My understanding of Heritage Day is to celebrate what makes us uniquely South African. Not what makes us black (unless of course you are black). If I choose to have a braai because that is how my family has cooked for 200 years then what is wrong with that? If you prefer to do something different I have no objections. I should be allowed to celebrate my heritage and express what it means for me to be South African. I believe that is the essence of Heritage Day.
Even King Shaka is now hailed as a military genius but, if I am correct, invented the stabbing spear (‘iklwa’) and expanded the Zulu empire in a very similar fashion to that of the Europeans in Africa. By expanding, killing and conquering only to unify later.
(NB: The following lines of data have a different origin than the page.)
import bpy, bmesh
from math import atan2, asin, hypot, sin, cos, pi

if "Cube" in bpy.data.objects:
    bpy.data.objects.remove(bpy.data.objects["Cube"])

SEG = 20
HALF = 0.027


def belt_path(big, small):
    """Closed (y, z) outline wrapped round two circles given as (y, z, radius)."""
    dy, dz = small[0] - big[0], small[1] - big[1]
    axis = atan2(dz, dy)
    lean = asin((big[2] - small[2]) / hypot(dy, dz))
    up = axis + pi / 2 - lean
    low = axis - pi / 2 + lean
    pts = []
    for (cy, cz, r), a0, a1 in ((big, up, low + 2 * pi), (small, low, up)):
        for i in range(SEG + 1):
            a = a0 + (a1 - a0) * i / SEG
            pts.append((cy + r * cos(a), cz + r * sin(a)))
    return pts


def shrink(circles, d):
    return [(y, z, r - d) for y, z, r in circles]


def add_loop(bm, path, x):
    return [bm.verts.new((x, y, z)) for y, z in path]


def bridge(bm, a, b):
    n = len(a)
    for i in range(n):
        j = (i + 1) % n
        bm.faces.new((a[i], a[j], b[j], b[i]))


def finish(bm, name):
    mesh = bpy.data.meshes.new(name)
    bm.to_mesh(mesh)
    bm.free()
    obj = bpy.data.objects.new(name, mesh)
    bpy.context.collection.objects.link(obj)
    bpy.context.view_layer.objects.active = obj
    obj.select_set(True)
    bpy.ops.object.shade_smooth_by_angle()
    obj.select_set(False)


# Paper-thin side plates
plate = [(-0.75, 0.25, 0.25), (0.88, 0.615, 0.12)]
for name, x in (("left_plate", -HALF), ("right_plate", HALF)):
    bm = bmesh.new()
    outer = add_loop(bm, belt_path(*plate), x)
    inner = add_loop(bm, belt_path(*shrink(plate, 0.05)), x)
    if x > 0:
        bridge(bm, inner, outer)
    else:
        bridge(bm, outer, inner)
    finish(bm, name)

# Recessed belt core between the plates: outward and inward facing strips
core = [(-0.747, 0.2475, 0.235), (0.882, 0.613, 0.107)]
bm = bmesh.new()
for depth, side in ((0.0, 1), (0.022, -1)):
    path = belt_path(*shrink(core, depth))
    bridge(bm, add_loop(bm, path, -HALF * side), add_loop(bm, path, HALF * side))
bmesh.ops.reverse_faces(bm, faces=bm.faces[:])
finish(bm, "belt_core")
I mean no disrespect but he essentially revolutionized warfare at the time through his ingenuity and leadership. The main difference was that his expansion was smaller, an issue of scale. But now, King Shaka is regarded as a South African hero and we all learned about him while we were in school. Perhaps our history books are different but they share similar patterns. My point is we are really not so different and I do have respect for King Shaka as he is part of my own South African identity.
Rather than castigate white people, Heritage Day should be an opportunity for the sharing of cultures. We should not be separated with white people braaing and black people celebrating the Kings and Queens from the past as you put it. Your message offers no constructive criticisms or anything. You make me feel that because my heritage is different to yours that I am incorrect. That is incorrect and unfair.
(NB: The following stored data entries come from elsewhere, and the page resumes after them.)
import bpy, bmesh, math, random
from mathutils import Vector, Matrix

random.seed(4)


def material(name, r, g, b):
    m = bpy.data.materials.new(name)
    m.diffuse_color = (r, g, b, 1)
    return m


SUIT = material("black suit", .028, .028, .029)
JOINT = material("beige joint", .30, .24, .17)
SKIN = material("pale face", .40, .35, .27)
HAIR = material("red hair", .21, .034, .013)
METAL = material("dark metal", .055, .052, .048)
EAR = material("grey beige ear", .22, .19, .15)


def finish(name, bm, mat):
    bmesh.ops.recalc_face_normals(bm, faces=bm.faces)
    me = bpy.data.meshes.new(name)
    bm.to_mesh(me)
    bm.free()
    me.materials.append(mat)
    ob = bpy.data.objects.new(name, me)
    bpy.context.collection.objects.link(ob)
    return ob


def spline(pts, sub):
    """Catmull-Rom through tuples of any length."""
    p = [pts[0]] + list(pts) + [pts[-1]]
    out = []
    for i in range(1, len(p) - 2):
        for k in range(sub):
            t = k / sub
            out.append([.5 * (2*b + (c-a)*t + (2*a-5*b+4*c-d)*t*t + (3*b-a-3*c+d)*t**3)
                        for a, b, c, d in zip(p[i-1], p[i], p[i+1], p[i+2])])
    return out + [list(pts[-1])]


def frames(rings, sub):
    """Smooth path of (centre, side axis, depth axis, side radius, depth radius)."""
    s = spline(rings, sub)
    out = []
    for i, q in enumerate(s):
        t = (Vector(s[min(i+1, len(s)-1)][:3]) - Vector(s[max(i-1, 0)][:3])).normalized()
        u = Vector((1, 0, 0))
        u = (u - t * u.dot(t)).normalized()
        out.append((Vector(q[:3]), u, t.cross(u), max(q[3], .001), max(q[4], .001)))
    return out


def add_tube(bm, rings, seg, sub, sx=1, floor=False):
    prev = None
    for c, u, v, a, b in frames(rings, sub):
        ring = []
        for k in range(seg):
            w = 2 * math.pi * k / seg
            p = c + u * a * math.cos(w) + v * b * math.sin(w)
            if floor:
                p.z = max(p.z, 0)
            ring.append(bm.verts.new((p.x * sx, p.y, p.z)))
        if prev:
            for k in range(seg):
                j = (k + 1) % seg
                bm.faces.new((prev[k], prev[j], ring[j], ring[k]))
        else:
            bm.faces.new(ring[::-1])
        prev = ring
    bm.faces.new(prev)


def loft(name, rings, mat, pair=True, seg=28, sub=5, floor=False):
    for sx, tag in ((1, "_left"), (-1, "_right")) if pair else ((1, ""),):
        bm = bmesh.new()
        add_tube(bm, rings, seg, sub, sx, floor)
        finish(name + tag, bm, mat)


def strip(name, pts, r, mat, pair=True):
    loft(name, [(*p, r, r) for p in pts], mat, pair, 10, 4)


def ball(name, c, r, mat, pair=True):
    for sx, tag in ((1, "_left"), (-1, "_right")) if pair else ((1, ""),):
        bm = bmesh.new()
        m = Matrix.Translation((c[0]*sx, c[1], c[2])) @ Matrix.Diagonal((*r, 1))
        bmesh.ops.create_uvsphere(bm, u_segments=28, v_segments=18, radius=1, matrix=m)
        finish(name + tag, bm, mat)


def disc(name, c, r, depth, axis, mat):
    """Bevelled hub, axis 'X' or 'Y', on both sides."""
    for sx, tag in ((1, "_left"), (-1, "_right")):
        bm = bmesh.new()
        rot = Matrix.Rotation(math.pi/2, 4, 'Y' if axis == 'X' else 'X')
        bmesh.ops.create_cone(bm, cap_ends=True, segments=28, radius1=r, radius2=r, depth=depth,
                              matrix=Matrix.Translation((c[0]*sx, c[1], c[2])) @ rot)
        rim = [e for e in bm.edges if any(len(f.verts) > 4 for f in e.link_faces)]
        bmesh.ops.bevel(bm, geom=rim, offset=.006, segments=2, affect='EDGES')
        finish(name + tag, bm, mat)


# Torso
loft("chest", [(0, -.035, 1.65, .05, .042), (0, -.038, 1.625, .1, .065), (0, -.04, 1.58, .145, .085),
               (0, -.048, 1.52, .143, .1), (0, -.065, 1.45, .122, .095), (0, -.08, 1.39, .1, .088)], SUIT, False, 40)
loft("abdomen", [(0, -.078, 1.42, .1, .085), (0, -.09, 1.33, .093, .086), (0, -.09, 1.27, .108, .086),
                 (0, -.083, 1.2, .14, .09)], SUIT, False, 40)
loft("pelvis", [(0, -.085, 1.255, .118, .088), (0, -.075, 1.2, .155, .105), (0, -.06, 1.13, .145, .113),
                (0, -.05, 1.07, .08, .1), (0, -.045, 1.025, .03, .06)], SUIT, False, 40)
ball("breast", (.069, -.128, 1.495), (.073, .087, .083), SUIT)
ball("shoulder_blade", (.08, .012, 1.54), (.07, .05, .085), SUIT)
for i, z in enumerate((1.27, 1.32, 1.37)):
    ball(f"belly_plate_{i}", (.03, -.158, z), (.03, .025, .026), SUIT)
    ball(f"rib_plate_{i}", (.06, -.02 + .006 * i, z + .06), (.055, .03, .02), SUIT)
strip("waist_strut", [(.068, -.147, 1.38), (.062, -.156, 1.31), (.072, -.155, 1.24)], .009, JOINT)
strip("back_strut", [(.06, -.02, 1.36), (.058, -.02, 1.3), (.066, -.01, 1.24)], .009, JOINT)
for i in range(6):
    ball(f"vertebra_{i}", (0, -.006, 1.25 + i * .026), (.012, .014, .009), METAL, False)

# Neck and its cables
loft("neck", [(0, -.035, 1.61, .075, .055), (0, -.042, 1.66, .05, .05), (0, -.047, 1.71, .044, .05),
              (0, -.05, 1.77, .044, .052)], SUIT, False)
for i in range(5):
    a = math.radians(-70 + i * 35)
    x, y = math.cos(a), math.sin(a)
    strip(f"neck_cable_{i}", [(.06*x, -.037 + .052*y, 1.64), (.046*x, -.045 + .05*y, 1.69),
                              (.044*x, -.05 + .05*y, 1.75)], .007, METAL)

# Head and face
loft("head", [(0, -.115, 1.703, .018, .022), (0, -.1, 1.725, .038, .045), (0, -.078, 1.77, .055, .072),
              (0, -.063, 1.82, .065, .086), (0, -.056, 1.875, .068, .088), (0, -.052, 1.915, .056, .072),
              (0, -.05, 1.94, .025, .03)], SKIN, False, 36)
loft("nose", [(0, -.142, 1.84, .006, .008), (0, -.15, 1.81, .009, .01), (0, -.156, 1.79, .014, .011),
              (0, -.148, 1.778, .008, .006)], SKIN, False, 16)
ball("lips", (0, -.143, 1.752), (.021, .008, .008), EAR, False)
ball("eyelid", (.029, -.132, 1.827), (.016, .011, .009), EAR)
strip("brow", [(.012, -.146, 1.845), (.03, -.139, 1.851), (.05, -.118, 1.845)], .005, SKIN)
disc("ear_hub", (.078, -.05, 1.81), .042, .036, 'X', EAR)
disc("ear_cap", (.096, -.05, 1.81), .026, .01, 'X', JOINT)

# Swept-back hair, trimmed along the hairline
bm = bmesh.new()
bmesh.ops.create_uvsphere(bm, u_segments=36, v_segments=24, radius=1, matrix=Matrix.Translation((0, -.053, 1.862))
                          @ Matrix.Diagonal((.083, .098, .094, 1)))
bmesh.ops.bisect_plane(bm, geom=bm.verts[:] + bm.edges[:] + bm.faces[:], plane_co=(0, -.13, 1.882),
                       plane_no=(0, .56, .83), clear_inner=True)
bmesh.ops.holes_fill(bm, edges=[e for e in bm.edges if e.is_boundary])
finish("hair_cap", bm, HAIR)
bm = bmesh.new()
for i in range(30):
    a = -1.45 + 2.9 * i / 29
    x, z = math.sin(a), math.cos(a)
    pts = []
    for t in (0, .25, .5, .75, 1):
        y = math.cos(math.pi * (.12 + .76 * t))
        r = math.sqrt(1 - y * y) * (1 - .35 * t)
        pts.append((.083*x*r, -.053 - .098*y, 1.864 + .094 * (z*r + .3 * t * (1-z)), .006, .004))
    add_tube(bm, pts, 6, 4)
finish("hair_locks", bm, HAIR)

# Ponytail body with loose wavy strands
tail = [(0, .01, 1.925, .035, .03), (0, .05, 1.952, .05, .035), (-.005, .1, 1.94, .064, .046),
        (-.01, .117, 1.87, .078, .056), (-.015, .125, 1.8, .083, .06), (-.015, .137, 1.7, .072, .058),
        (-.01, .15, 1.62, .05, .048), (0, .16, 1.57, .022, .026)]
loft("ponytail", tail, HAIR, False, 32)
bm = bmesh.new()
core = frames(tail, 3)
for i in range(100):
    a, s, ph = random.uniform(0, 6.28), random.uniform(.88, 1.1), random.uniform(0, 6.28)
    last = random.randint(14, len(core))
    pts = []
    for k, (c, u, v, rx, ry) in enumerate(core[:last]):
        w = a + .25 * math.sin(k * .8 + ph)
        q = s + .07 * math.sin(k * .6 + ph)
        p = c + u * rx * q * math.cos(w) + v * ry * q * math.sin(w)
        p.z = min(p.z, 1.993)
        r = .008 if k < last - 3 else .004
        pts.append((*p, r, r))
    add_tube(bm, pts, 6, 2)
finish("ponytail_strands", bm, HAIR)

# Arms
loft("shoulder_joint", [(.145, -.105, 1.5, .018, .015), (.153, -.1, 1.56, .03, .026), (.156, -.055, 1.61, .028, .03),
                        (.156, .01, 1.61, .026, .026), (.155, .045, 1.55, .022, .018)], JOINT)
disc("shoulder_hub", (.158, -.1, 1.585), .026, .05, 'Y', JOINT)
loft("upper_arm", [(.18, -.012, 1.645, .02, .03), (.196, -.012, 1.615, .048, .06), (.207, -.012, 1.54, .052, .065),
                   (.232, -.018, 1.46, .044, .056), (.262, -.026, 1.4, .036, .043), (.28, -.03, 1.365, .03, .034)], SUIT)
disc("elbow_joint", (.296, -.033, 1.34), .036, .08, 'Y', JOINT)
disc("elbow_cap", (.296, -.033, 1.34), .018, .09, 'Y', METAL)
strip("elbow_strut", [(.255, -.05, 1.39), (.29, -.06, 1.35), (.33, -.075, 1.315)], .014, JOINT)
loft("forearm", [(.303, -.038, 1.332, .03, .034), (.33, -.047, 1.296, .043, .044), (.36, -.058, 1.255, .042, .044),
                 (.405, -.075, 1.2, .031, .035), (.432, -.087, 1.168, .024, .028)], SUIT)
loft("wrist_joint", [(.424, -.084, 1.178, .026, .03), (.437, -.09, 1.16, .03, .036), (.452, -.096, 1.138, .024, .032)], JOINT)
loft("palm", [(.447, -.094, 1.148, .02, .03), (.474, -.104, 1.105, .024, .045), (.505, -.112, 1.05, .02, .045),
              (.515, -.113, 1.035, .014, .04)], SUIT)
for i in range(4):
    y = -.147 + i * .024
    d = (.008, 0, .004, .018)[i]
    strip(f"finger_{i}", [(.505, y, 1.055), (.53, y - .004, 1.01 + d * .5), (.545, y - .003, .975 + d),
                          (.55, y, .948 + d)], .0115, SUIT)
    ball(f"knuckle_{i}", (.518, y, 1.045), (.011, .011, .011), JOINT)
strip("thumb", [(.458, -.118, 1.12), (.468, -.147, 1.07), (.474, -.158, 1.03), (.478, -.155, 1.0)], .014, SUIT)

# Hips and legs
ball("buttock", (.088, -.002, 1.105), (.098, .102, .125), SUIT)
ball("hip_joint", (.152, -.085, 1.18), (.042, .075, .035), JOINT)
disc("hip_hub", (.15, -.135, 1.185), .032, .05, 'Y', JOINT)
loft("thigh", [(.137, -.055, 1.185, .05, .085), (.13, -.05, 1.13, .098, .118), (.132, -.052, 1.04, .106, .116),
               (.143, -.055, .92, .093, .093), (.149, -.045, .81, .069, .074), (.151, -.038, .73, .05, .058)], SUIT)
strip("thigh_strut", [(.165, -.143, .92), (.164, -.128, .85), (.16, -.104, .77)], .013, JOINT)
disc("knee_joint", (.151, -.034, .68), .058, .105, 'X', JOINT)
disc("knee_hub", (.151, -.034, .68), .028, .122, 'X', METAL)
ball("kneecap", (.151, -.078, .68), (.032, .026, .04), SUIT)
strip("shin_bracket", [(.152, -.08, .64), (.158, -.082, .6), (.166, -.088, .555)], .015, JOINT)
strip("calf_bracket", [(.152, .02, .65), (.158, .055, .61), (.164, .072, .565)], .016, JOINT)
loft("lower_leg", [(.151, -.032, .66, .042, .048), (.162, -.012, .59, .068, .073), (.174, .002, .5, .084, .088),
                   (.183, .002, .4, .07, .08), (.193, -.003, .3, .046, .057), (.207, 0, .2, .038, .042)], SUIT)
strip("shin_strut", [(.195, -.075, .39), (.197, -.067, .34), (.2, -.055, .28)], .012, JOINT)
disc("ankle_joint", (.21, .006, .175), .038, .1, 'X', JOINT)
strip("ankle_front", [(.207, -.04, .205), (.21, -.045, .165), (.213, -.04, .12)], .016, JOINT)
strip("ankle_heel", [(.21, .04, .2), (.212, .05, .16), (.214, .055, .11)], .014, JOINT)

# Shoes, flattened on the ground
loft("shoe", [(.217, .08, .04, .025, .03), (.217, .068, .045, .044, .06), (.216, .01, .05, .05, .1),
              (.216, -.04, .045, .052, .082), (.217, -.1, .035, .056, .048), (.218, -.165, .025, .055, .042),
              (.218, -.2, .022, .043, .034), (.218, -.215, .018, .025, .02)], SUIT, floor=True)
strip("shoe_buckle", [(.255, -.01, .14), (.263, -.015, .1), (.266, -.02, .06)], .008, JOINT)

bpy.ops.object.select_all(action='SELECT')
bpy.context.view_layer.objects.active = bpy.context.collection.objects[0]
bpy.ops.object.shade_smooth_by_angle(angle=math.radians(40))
Rather than point fingers we should be moving towards a society where views such as these are expressed without so much underlying resentment. By pointing the finger at white people for calling it ‘Braai Day’ you insult them because you are targeting their heritage. Trust me, when you insult somebodies culture that will never go down well.
If I was invited somewhere where I could learn more about the heritage of other South Africans on such a day I would accept. And when I arrived I would bring some wors with me and share it. Perhaps we could go to Phoenix and Verulam in Durban and learn about the history of the Indians in this country and share a breyani? Maybe we should explore Cape Town for a traditional Cape Malay meal? The country is not polarized into white and black, and within white and black there is so much more diversity. Heritage Day should be a day where South Africans can express what makes themselves South African. That is how we celebrate our diversity. That is what the Rainbow Nation is.
Heritage Day is not about race, it is about culture. I have the right do to what I like on such a day and you have no right to criticize me for it. All I can offer is dialogue so that one day we can achieve a more encompassing paradigm of Heritage Day so that you no longer feel the way you do. I too believe that we should celebrate what makes us African, but what makes us African is far larger than what you have covered in your message.
My fellow South African, I hope that you consider what I have said.
Thank you for reading.
Original post: http://ntsikimazwai.wordpress.com/2014/09/24/dear-white-south-africans/